The Winter Solstice on the 21st of December marks the shortest day of the year and the official starting of winter. Symbolically, the solstice represents the returning of light as the days gradually get longer. From a yogic perspective this is a time to go inward, set intentions that will foster and grow, and to prepare for the winter ahead. Winter is, in Canada at least, a time of reflection & stillness….a time of going inward….just as nature does outside with the return of the cold and snow.
Although beautiful in many ways, winter has never really been my favorite season; especially here in Southern Ontario. It’s cold, it’s dark and a little barren as most of the trees lose their leaves and the sky is almost always a dull shade of gray.
This winter seems darker than most after the unexpected passing of my beloved father, and friend, on Dec. 10th at the (too young) age of 64. He died just 3 days after his sister’s funeral, my Aunt Alice, who finally finished her journey with cancer. My family is deeply affected by the loss of these two people that we loved dearly.
From a yogic perspective I am trying to see the natural beauty in my father’s transition. I am trying to honor him and his life respectfully and be thankful for the incredible father I was so blessed to have. I know that Energy cannot be created, or destroyed, and that it simply changes form. Physics teaches us that. I know that although he is no longer in his body, he is still with us. But the daughter in me is heartbroken and frightened of a world without my Dad. He was a good man, a wonderful man. He was one of the most thoughtful and giving people I have ever met; an amazing example of a devoted father, a good friend and a source of endless unconditional love. He was the “go-to” guy for everything. He always seemed to have the answers…
My father had beautiful ideals about many things. Even after 42 years of marriage he still brought my mother flowers, still enjoyed surprising all of us with gifts that he would secretly shop for – that would always be so delightful and so thoughtful I would wonder “How does he DO that?!”. He was the type of man who was happiest when his family was happy. Now that he is gone, and we are slowly trying to get over the shock, we have begun to organize and prepare for life without him. This has not been easy. We have uncovered many things including the absence of life insurance and remnants of a man who was deeply overwhelmed. Like most men, I think it was difficult for him to admit that he was overwhelmed. Or to ask for help. So – he suffered silently. Until finally his heart could no longer take it.
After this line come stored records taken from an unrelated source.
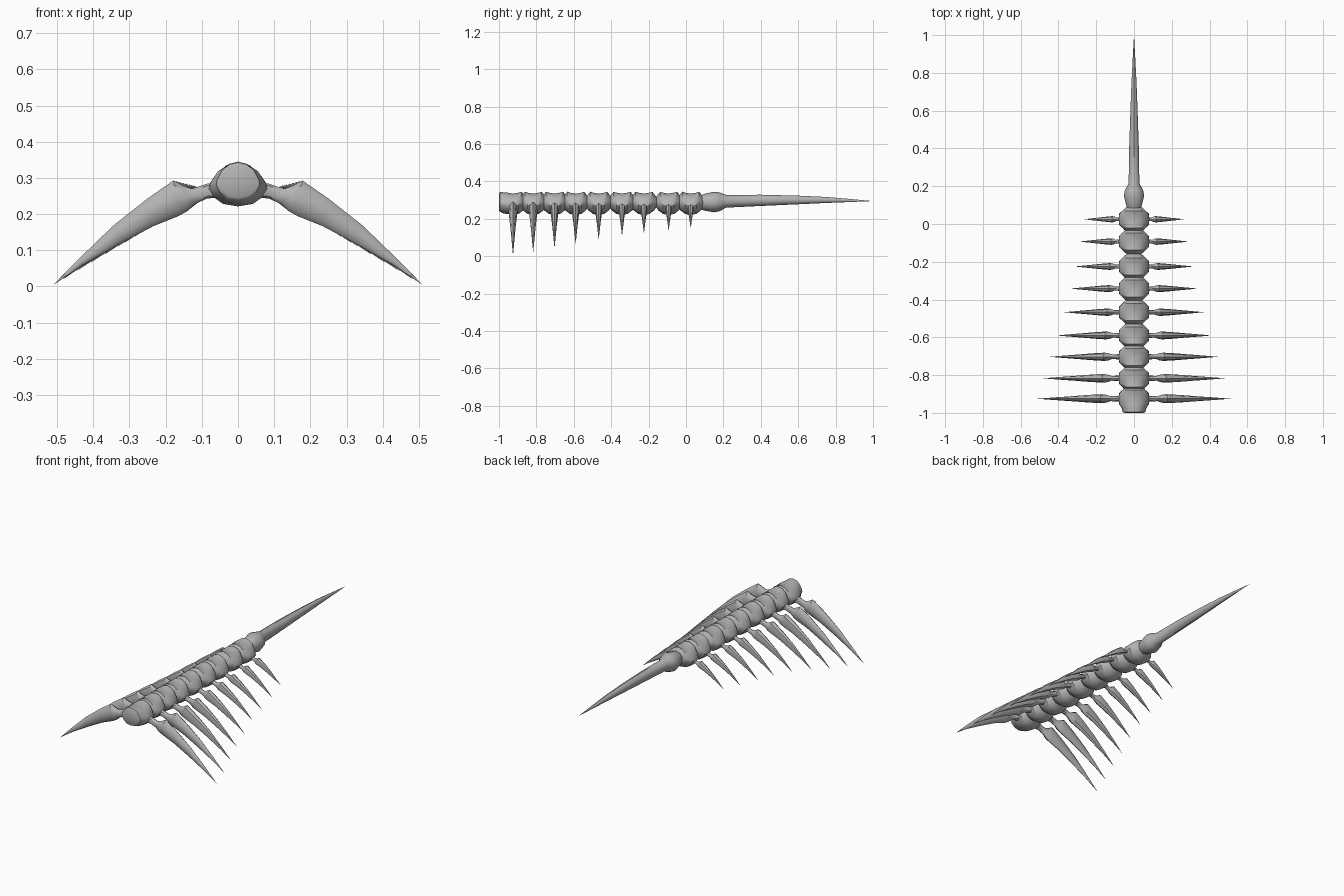
import bpy, bmesh, math

bone = bpy.data.materials.new("bone grey")
bone.diffuse_color = (0.45, 0.45, 0.45, 1)


def loft(name, rings, angle=40):
    """Skin a list of equal-length rings, capping both ends."""
    bm = bmesh.new()
    loops = [[bm.verts.new(p) for p in ring] for ring in rings]
    n = len(rings[0])
    for a, b in zip(loops, loops[1:]):
        for i in range(n):
            j = (i + 1) % n
            bm.faces.new((a[i], a[j], b[j], b[i]))
    bm.faces.new(loops[0])
    bm.faces.new(loops[-1])
    bmesh.ops.remove_doubles(bm, verts=bm.verts, dist=0.0004)
    bmesh.ops.recalc_face_normals(bm, faces=bm.faces)
    mesh = bpy.data.meshes.new(name)
    bm.to_mesh(mesh)
    bm.free()
    mesh.materials.append(bone)
    ob = bpy.data.objects.new(name, mesh)
    bpy.context.collection.objects.link(ob)
    bpy.ops.object.select_all(action='DESELECT')
    ob.select_set(True)
    bpy.context.view_layer.objects.active = ob
    bpy.ops.object.shade_smooth_by_angle(angle=math.radians(angle))
    return ob


# Half cross-section of a vertebra: (fraction of width, fraction of height)
HALF = [(0, 0), (0.5, 0.06), (0.85, 0.24), (1, 0.4), (0.97, 0.54), (0.72, 0.8), (0.4, 0.94), (0, 1)]
SECTION = HALF + [(-x, z) for x, z in HALF[-2:0:-1]]


def vertebra(name, y, half, stations):
    loft(name, [[(x * w, y + t * half, lo + (hi - lo) * z) for x, z in SECTION]
                for t, w, lo, hi in stations], 35)


# Position along the half length, half width, bottom, top
LINK = [(-1.1, 0.038, 0.262, 0.318), (-0.92, 0.052, 0.245, 0.333), (-0.75, 0.062, 0.238, 0.345),
        (-0.5, 0.078, 0.226, 0.34), (0, 0.082, 0.221, 0.335), (0.5, 0.078, 0.226, 0.34),
        (0.75, 0.062, 0.238, 0.345), (0.92, 0.052, 0.245, 0.333), (1.1, 0.038, 0.262, 0.318)]
FIRST = [(-1.25, 0.05, 0.245, 0.335), (-1.17, 0.06, 0.238, 0.343), (-0.8, 0.066, 0.228, 0.342)] + LINK[3:]


def rib(name, y, tip, side):
    s = (tip - 0.07) / 0.442
    # Upper edge, lower edge, half width along the spine
    edges = [((0.06, 0.288), (0.06, 0.245), 0.022), ((0.085, 0.284), (0.085, 0.243), 0.015),
             ((0.128, 0.27), (0.118, 0.228), 0.013), ((0.155, 0.28), (0.14, 0.208), 0.021),
             ((0.178, 0.293), (0.165, 0.194), 0.024), ((0.25, 0.243), (0.235, 0.166), 0.02),
             ((0.345, 0.168), (0.325, 0.118), 0.013), ((0.44, 0.076), (0.43, 0.058), 0.006),
             ((0.512, 0.003), (0.512, 0.003), 0.0)]
    rings = []
    for (ux, uz), (lx, lz), w in edges:
        w *= 0.45 + 0.55 * s
        ring = []
        for k in range(8):
            a = math.tau * k / 8
            c = (1 + math.cos(a)) / 2
            x, z = lx + (ux - lx) * c, lz + (uz - lz) * c
            ring.append((side * (0.07 + (x - 0.07) * s), y + w * math.sin(a),
                         0.265 + (z - 0.265) * s))
        rings.append(ring)
    loft(name, rings)


# Spine with one pair of ribs per vertebra
YS = [-0.925, -0.817, -0.703, -0.59, -0.467, -0.342, -0.225, -0.093, 0.025]
TIPS = [0.512, 0.483, 0.447, 0.41, 0.37, 0.335, 0.313, 0.288, 0.264]
for i, (y, tip) in enumerate(zip(YS, TIPS)):
    vertebra(f"vertebra_{i + 1}", y, 0.06, LINK if i else FIRST)
    for side, label in ((1, "right"), (-1, "left")):
        rib(f"rib_{label}_{i + 1}", y, tip, side)

# Tail spike: y, half width, centre height, half height
TAIL = [(0.075, 0.035, 0.288, 0.035), (0.1, 0.044, 0.289, 0.045), (0.15, 0.057, 0.29, 0.055),
        (0.18, 0.05, 0.291, 0.05), (0.215, 0.03, 0.294, 0.034), (0.4, 0.027, 0.299, 0.03),
        (0.6, 0.02, 0.301, 0.023), (0.75, 0.014, 0.301, 0.016), (0.88, 0.007, 0.298, 0.008),
        (1.0, 0.0, 0.295, 0.0)]
loft("tail_spike", [[(w * math.sin(math.tau * k / 10), y, c + h * math.cos(math.tau * k / 10))
                     for k in range(10)] for y, w, c, h in TAIL])
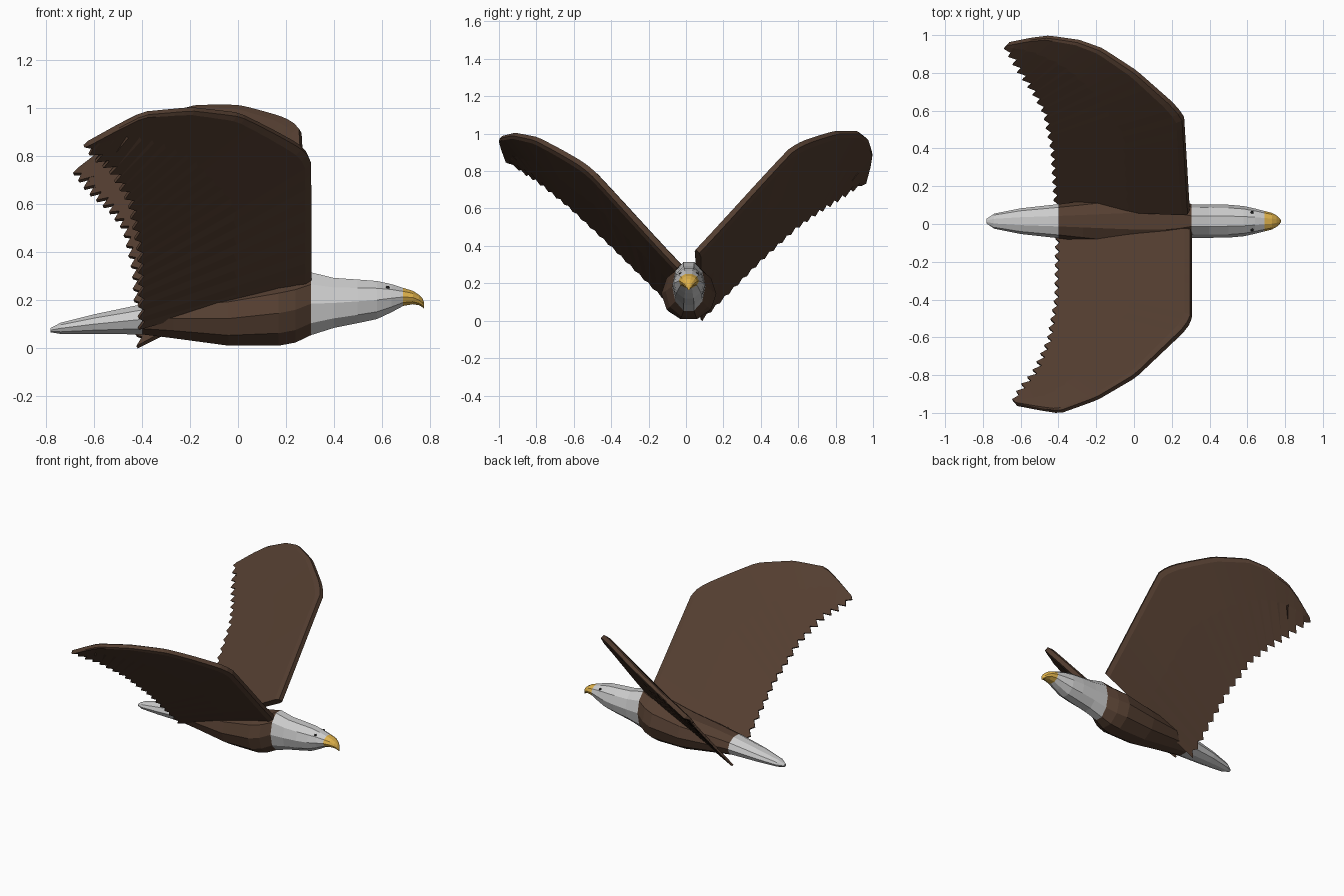
import bpy, bmesh
from math import sin, cos, pi
from mathutils import Vector

if "Cube" in bpy.data.objects:
    bpy.data.objects.remove(bpy.data.objects["Cube"])


def material(name, rgb):
    m = bpy.data.materials.new(name)
    m.diffuse_color = (*rgb, 1)
    m.use_nodes = True
    m.node_tree.nodes["Principled BSDF"].inputs["Base Color"].default_value = m.diffuse_color
    return m


BROWN = material("brown", (0.088, 0.048, 0.03))
WHITE = material("white", (0.66, 0.66, 0.66))
YELLOW = material("yellow", (0.75, 0.45, 0.07))
BLACK = material("black", (0.01, 0.01, 0.01))


def loft(name, rings, mat):
    """Skin a list of equal-length closed rings and cap both ends."""
    bm = bmesh.new()
    vs = [[bm.verts.new(p) for p in r] for r in rings]
    n = len(vs[0])
    for a, b in zip(vs, vs[1:]):
        for k in range(n):
            bm.faces.new((a[k], a[(k + 1) % n], b[(k + 1) % n], b[k]))
    bm.faces.new(vs[0])
    bm.faces.new(vs[-1])
    bmesh.ops.recalc_face_normals(bm, faces=bm.faces)
    me = bpy.data.meshes.new(name)
    bm.to_mesh(me)
    bm.free()
    me.materials.append(mat)
    ob = bpy.data.objects.new(name, me)
    bpy.context.collection.objects.link(ob)
    return ob


CY = 0.015


def section(x, top, bot, hw, n=10):
    zc, hz = (top + bot) / 2, (top - bot) / 2 / sin(0.4 * pi)
    return [(x, CY + hw * cos(2 * pi * k / n), zc + hz * sin(2 * pi * k / n)) for k in range(n)]


# Body, tail, head and beak: x, top, bottom, half width
parts = {
    "tail": (WHITE, [(-.782, .083, .065, .012), (-.74, .105, .058, .04), (-.6, .14, .058, .068),
                     (-.4, .182, .056, .09)]),
    "body": (BROWN, [(-.4, .182, .056, .09), (-.27, .205, .04, .107), (-.04, .235, .009, .138),
                     (.17, .28, .009, .147), (.24, .295, .022, .125), (.305, .315, .053, .089)]),
    "head": (WHITE, [(.305, .315, .053, .089), (.4, .292, .083, .088), (.5, .285, .103, .087),
                     (.58, .279, .12, .08), (.64, .266, .148, .067), (.69, .25, .175, .054)]),
    "beak": (YELLOW, [(.69, .25, .175, .054), (.73, .238, .182, .044), (.755, .222, .178, .03),
                      (.77, .207, .17, .017), (.777, .19, .163, .007)]),
}
for name, (mat, secs) in parts.items():
    loft(name, [section(*s) for s in secs], mat)

# Eyes
for side, label in ((-1, "right"), (1, "left")):
    bpy.ops.mesh.primitive_uv_sphere_add(segments=10, ring_count=6, radius=0.009,
                                         location=(.625, CY + side * .045, .25))
    bpy.context.object.name = label + "_eye"
    bpy.context.object.data.materials.append(BLACK)


def sample(path, count):
    """Evenly spaced points along a polyline."""
    pts = [Vector(p) for p in path]
    lens = [(b - a).length for a, b in zip(pts, pts[1:])]
    out = []
    for i in range(count):
        d = sum(lens) * i / (count - 1)
        k = 0
        while k < len(lens) - 1 and d > lens[k]:
            d -= lens[k]
            k += 1
        out.append(pts[k].lerp(pts[k + 1], min(1, d / lens[k])))
    return out


def wing(name, lead, trail, origin, sx, sy, feathers=19):
    """Tilted wing: raised blunt leading edge, thin saw-tooth feathered trailing edge."""
    count = 2 * feathers + 1
    normal = Vector((-sx, -sy, 1)).normalized()
    o = Vector(origin)

    def at(p, h, w):
        bow = 0.04 * w * sin(pi * min(1, abs(p.y)) ** 1.4)
        return Vector((p.x, p.y, o.z + sx * (p.x - o.x) + sy * (p.y - o.y) + bow)) + normal * h

    rings = []
    for i, (a, b) in enumerate(zip(sample(lead, count), sample(trail, count))):
        f = i / (count - 1)
        t = 0.05 - 0.022 * f ** 2
        if i % 2:  # notch between feather tips
            b = b + Vector((0.025 if i > count - 3 else 0.025 + 0.04 * f ** 4, 0))
        c, d = a.lerp(b, 0.04), a.lerp(b, 0.45)
        rings.append([at(a, -.2 * t, 1), at(c, 0, 1), at(d, .006, .45), at(b, .012, 0),
                      at(b, -.003, 0), at(d, -.6 * t, .45), at(c, -t, 1), at(a, -.8 * t, 1)])
    loft(name, rings, BROWN)


# Wings, held up at slightly different tilts
wing("left_wing",
     [(.28, .045), (.25, .55), (.19, .62), (0, .79), (-.18, .91), (-.3, .955), (-.46, .98), (-.55, .97), (-.67, .945)],
     [(-.42, .085), (-.44, .4), (-.48, .59), (-.54, .7), (-.63, .83), (-.685, .935)],
     (.28, .04, .38), .61, 1.04)
wing("right_wing",
     [(.295, -.02), (.295, -.49), (.25, -.55), (0, -.79), (-.2, -.91), (-.4, -.985), (-.5, -.97), (-.625, -.945)],
     [(-.415, -.08), (-.42, -.4), (-.46, -.62), (-.54, -.79), (-.61, -.87), (-.642, -.935)],
     (.3, 0, .29), .41, -1.0)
As my family and I gently pick up the pieces and try to re-arrange our lives around the hole that his absence has made, I am sad and my heart is heavy. And I am reminded once again what an incredibly deep emotion sadness is. It seems almost infinite. I guess that’s why it can be so easy to lose yourself to the abyss if not careful. My sadness is for my own loss, and also for my mother and sister. My sadness is also for my niece Nika, whom my father loved and adored. He wanted so much for her and they were very close. He absolutely loved children and loved being a Grampa. And also – my sadness is for my father. Whom I truly believe was hurting for awhile but refused to stop working, or let anyone in, for fear of disappointing his beloved family. He wanted us to have all that our hearts desire and it was my dad who taught me not to succumb to my limitations. He helped me to become the person that I am. Without him, I don’t think I would have made it this far.
It’s interesting to begin to return to teaching classes and to my normal routine(s) now that things are starting to settle. It’s similar to walking through a dream where everything feels strange and surreal. At times, my anxiety definitely gets the best of me and I find myself frozen in fear of what the future might bring. But at those times I take a deep breath and remind myself that ‘All is well’. In this moment, it’s ok. I’ve started telling myself over and over that ‘out of this situation, only good will come.’ I think I’m starting to believe it. So mixed with my sadness there is also this hope. My intention is to make him proud. He would have wanted us to move forward, to thrive and continue to grow and flourish.
I Love you Dad. You were the most wonderful man in my life. Thank you, infinitely, for all you've done. For all of us.